As for critiques of Christianity coming from within the church itself: why yes. What about Giordano Bruno? Savanarola? The reformers? The Cambridge Platonists? Wesley? Nineteenth century liberal Christianity? Liberation and Feminist theology more recently? "Critique" has been on-going throughout the centuries - even when the ecclesiaistical authorities sought to stifle it. But that's the point isn't it? It still went on...
I have both of J. Israel's books. In fact I sent him an email about a year ago gently berating him for calling John Toland an "Englishman" (he was of course Irish). He has promised to put this matter straight!
p.s. I did read Anthony Kenny's review of Hart in TLS. I would say overall that his assessment of Hart was more positive than you make out.
In reply to an earlier post on 28 Jun 2010 09:39:41 BDT
Last edited by the author on 28 Jun 2010 09:42:36 BDT
Well, I am just happy to go on my way , developing my ideas, reading widely and writing for an intelligent audience who, judging from the mass of reviews I get from Amazon.com ( I sell mainly in the States), value my work. If you wish to keep your assessment of Dodds in your review of my work and earn the ridicule of those who have read it that is your own affair- I can do no more.
Yale is publishing my book on the Relic Cults of Medieval Europe ( which shows how the overwhelming belief in the miraculous was one factor in holding up intellectual progress) next spring and, as a sequel to that, I am working on the synopsis of The Reawakening of the Western Mind that details how the theological constraints on western thinking were gradually dismantled between 1450 and 1800, plus leading study tours to Renaissance Tuscany and Classical Turkey so there will be a lot of new material coming out for those who enjoy my work. Long may it last.
In reply to an earlier post on 28 Jun 2010 10:01:11 BDT
Last edited by the author on 28 Jun 2010 10:03:10 BDT
Charles, I wish you every success in your future endeavours - I shall look out for your new publications and shall be very interested to see why you argue that the cult of relics held up intellectual progress. James Hannam's *God's Philosophers: How the Medieval World Laid the Foundations of Modern Science (Icon Books 2010)* would offer an alternative perspective to yours on what was happening intellectually in Catholic Europe. As for Dodds - I merely share the view of Mary Beard (cited in my previous email). I'm very happy to be in the same camp as her on this issue: "But, by and large, we have Freeman's "irrational" Christians to thank for preserving classical "rationality" - and, for that matter, irrationality" (Mary Beard). Enjoy your lecture trips to Tuscany and Turkey. They sound fascinating.

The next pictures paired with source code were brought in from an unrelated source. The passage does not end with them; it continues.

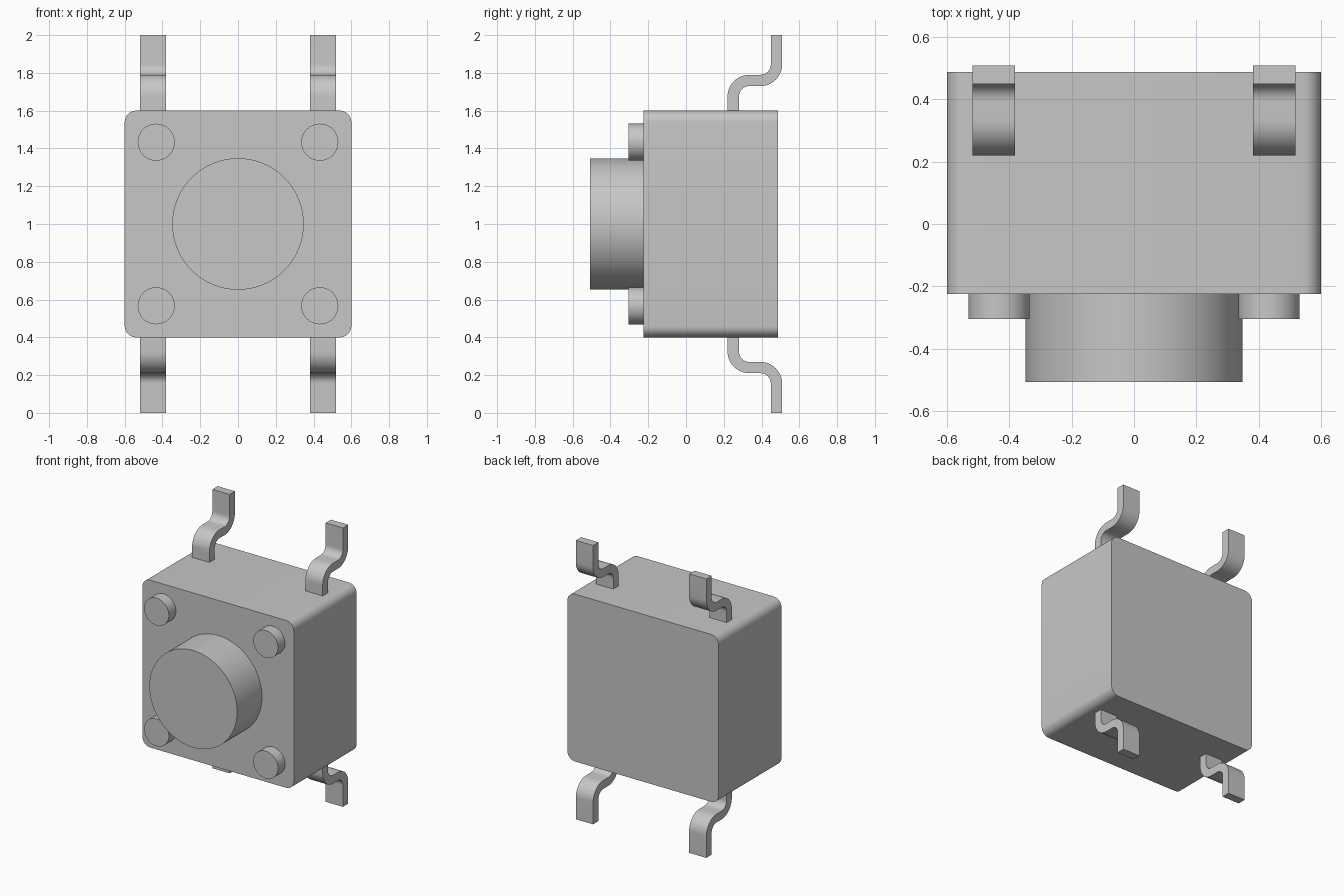
import bpy
import bmesh
import math
from mathutils import Vector

if "Cube" in bpy.data.objects:
    bpy.data.objects.remove(bpy.data.objects["Cube"], do_unlink=True)

# One plain grey for everything
grey = bpy.data.materials.new("plain_grey")
grey.use_nodes = True
colour = (0.57, 0.57, 0.57, 1)
grey.diffuse_color = colour
grey.node_tree.nodes["Principled BSDF"].inputs["Base Color"].default_value = colour


def arc(cx, cz, r, start, end, n=12):
    """Points along an arc, angles in degrees."""
    angles = [math.radians(start + (end - start) * i / n) for i in range(n + 1)]
    return [(cx + r * math.cos(a), cz + r * math.sin(a)) for a in angles]


def prism(name, outline, direction):
    """Extrude a closed 3D outline along a direction."""
    bm = bmesh.new()
    face = bm.faces.new([bm.verts.new(p) for p in outline])
    result = bmesh.ops.extrude_face_region(bm, geom=[face], use_keep_orig=True)
    moved = [v for v in result["geom"] if isinstance(v, bmesh.types.BMVert)]
    bmesh.ops.translate(bm, verts=moved, vec=Vector(direction))
    bmesh.ops.recalc_face_normals(bm, faces=bm.faces)
    mesh = bpy.data.meshes.new(name)
    bm.to_mesh(mesh)
    bm.free()
    mesh.materials.append(grey)
    obj = bpy.data.objects.new(name, mesh)
    bpy.context.collection.objects.link(obj)
    bpy.ops.object.select_all(action="DESELECT")
    obj.select_set(True)
    bpy.context.view_layer.objects.active = obj
    bpy.ops.object.shade_smooth_by_angle(angle=math.radians(30))
    return obj


def cylinder(name, x, z, radius, y_front, y_back, sides):
    """Round pin pointing towards the front."""
    ring = arc(x, z, radius, 0, 360, sides)[:-1]
    return prism(name, [(px, y_back, pz) for px, pz in ring], (0, y_front - y_back, 0))


# Housing: block with four rounded corners
FRONT, BACK, HALF, CORNER = -0.225, 0.487, 0.6, 0.06
inner = HALF - CORNER
corners = []
for i, (sx, sz) in enumerate([(1, 1), (-1, 1), (-1, -1), (1, -1)]):
    corners += arc(sx * inner, 1 + sz * inner, CORNER, 90 * i, 90 * i + 90, 8)
prism("housing", [(x, FRONT, z) for x, z in corners], (0, BACK - FRONT, 0))

# Push button
cylinder("button", 0, 1, 0.348, -0.507, FRONT, 96)

# Corner pegs and S-bent leads, mirrored left/right and top/bottom
R_IN, R_OUT = 0.055, 0.115
bend_1, bend_2 = (0.335, 0.675), (0.394, 0.845)
lead_profile = (
    [(0.22, 0.59)]
    + arc(*bend_1, R_OUT, 180, 90)
    + arc(*bend_2, R_IN, 270, 360)
    + [(0.449, 1.0), (0.509, 1.0)]
    + arc(*bend_2, R_OUT, 360, 270)
    + arc(*bend_1, R_IN, 90, 180)
    + [(0.28, 0.59)]
)
for side, sx in (("left", 1), ("right", -1)):
    for level, sz in (("top", 1), ("bottom", -1)):
        cylinder(f"{level}_{side}_peg", sx * 0.433, 1 + sz * 0.433, 0.098, -0.305, FRONT, 48)
        prism(f"{level}_{side}_lead",
              [(sx * 0.381, y, 1 + sz * h) for y, h in lead_profile],
              (sx * 0.137, 0, 0))
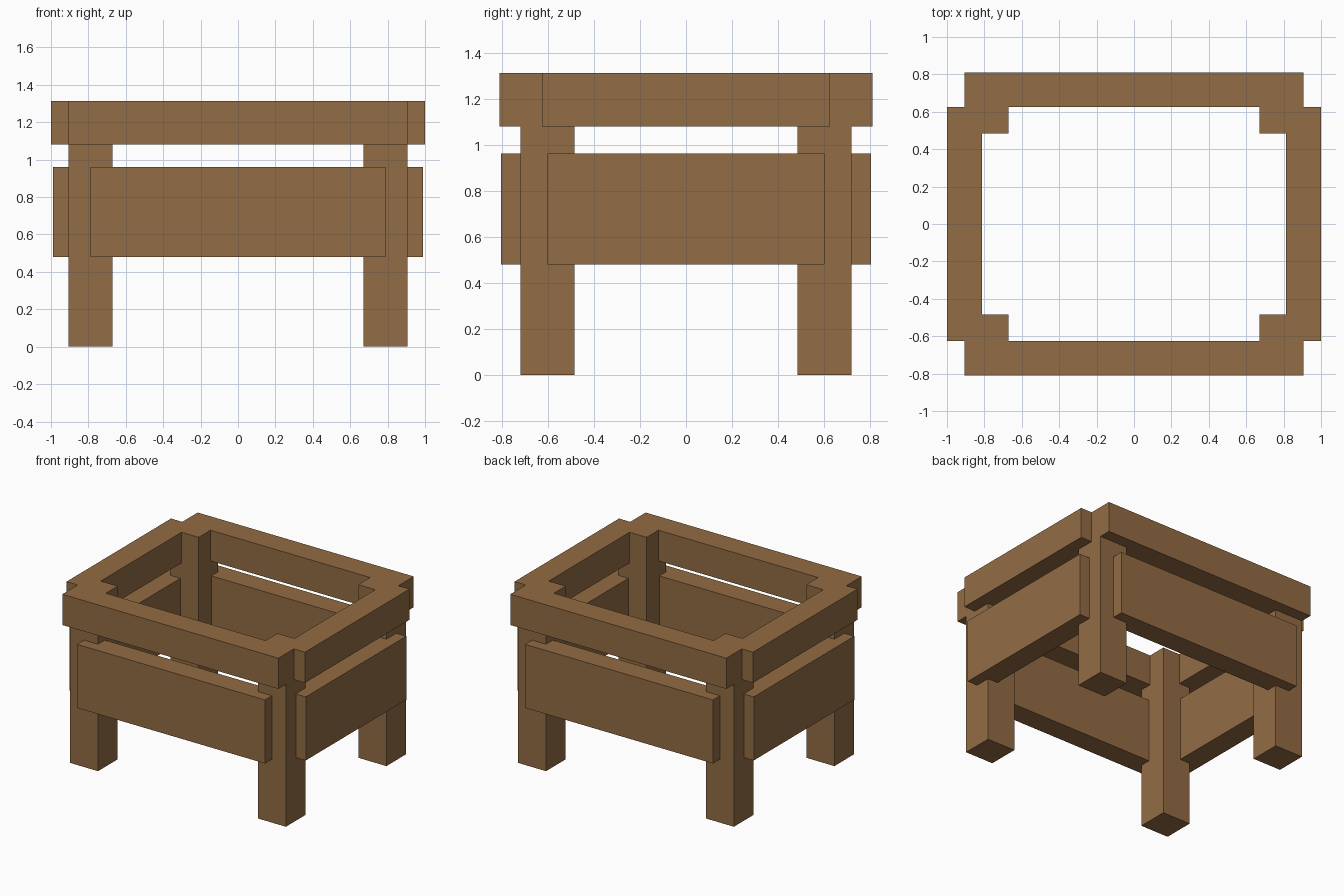
import bpy

if "Cube" in bpy.data.objects:
    bpy.data.objects.remove(bpy.data.objects["Cube"])

wood = bpy.data.materials.new("wood")
wood.diffuse_color = (0.29, 0.15, 0.058, 1)
wood.use_nodes = True
wood.node_tree.nodes["Principled BSDF"].inputs["Base Color"].default_value = wood.diffuse_color


def box(name, x, y, z):
    """Axis-aligned box from (min, max) ranges."""
    bpy.ops.mesh.primitive_cube_add(
        size=1, location=[(a + b) / 2 for a, b in (x, y, z)])
    ob = bpy.context.object
    ob.name = name
    ob.scale = [b - a for a, b in (x, y, z)]
    bpy.ops.object.transform_apply(location=False, rotation=False, scale=True)
    ob.data.materials.append(wood)


def side(s, inner, outer):
    """Range on the positive or negative side of an axis."""
    return tuple(sorted((s * inner, s * outer)))


RAIL_Z = (1.08, 1.313)
PANEL_Z = (0.48, 0.962)

# Four corner legs, flush with the top rails
for sx, xn in ((-1, "left"), (1, "right")):
    for sy, yn in ((-1, "front"), (1, "back")):
        box(f"{yn}_{xn}_leg", side(sx, 0.67, 0.906),
            side(sy, 0.484, 0.72), (0, RAIL_Z[1]))

# Front and back rails and panels
for s, n in ((-1, "front"), (1, "back")):
    box(f"{n}_rail", (-0.906, 0.906), side(s, 0.626, 0.811), RAIL_Z)
    box(f"{n}_panel", (-0.788, 0.788), side(s, 0.637, 0.803), PANEL_Z)

# Side rails and panels
for s, n in ((-1, "left"), (1, "right")):
    box(f"{n}_rail", side(s, 0.813, 1.0), (-0.626, 0.626), RAIL_Z)
    box(f"{n}_panel", side(s, 0.822, 0.99), (-0.602, 0.602), PANEL_Z)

In reply to an earlier post on 28 Jun 2010 13:22:28 BDT
Last edited by the author on 28 Jun 2010 15:28:25 BDT
Hannam does not overlap with my synopsis. Unaccountably for someone who argues that medieval Europe was 'progressive' he has virtually nothing on Italy where my main interest lies and the most exciting intellectual developments took place from 1200 onwards (you have here the first medieval conceptions of 'libertas' so you can see why I am interested) and his chapters on the post -medieval period are so weak that I cannot see anything I need to respond to. I think that even the benign Anthony Kenny would tear him to shreds! In any case, the history of science is only part of what I am writing about, I am more concerned, as in all my books, with the way that church and state combined to stifle freedom of thought in general and how their authority was gradually dismantled with the restoration of reason,of which scientific activity was but a part. Eventually I will have five interlocking books, starting with Closing, that argue my central thesis. Goodness knows there is no shortage of material.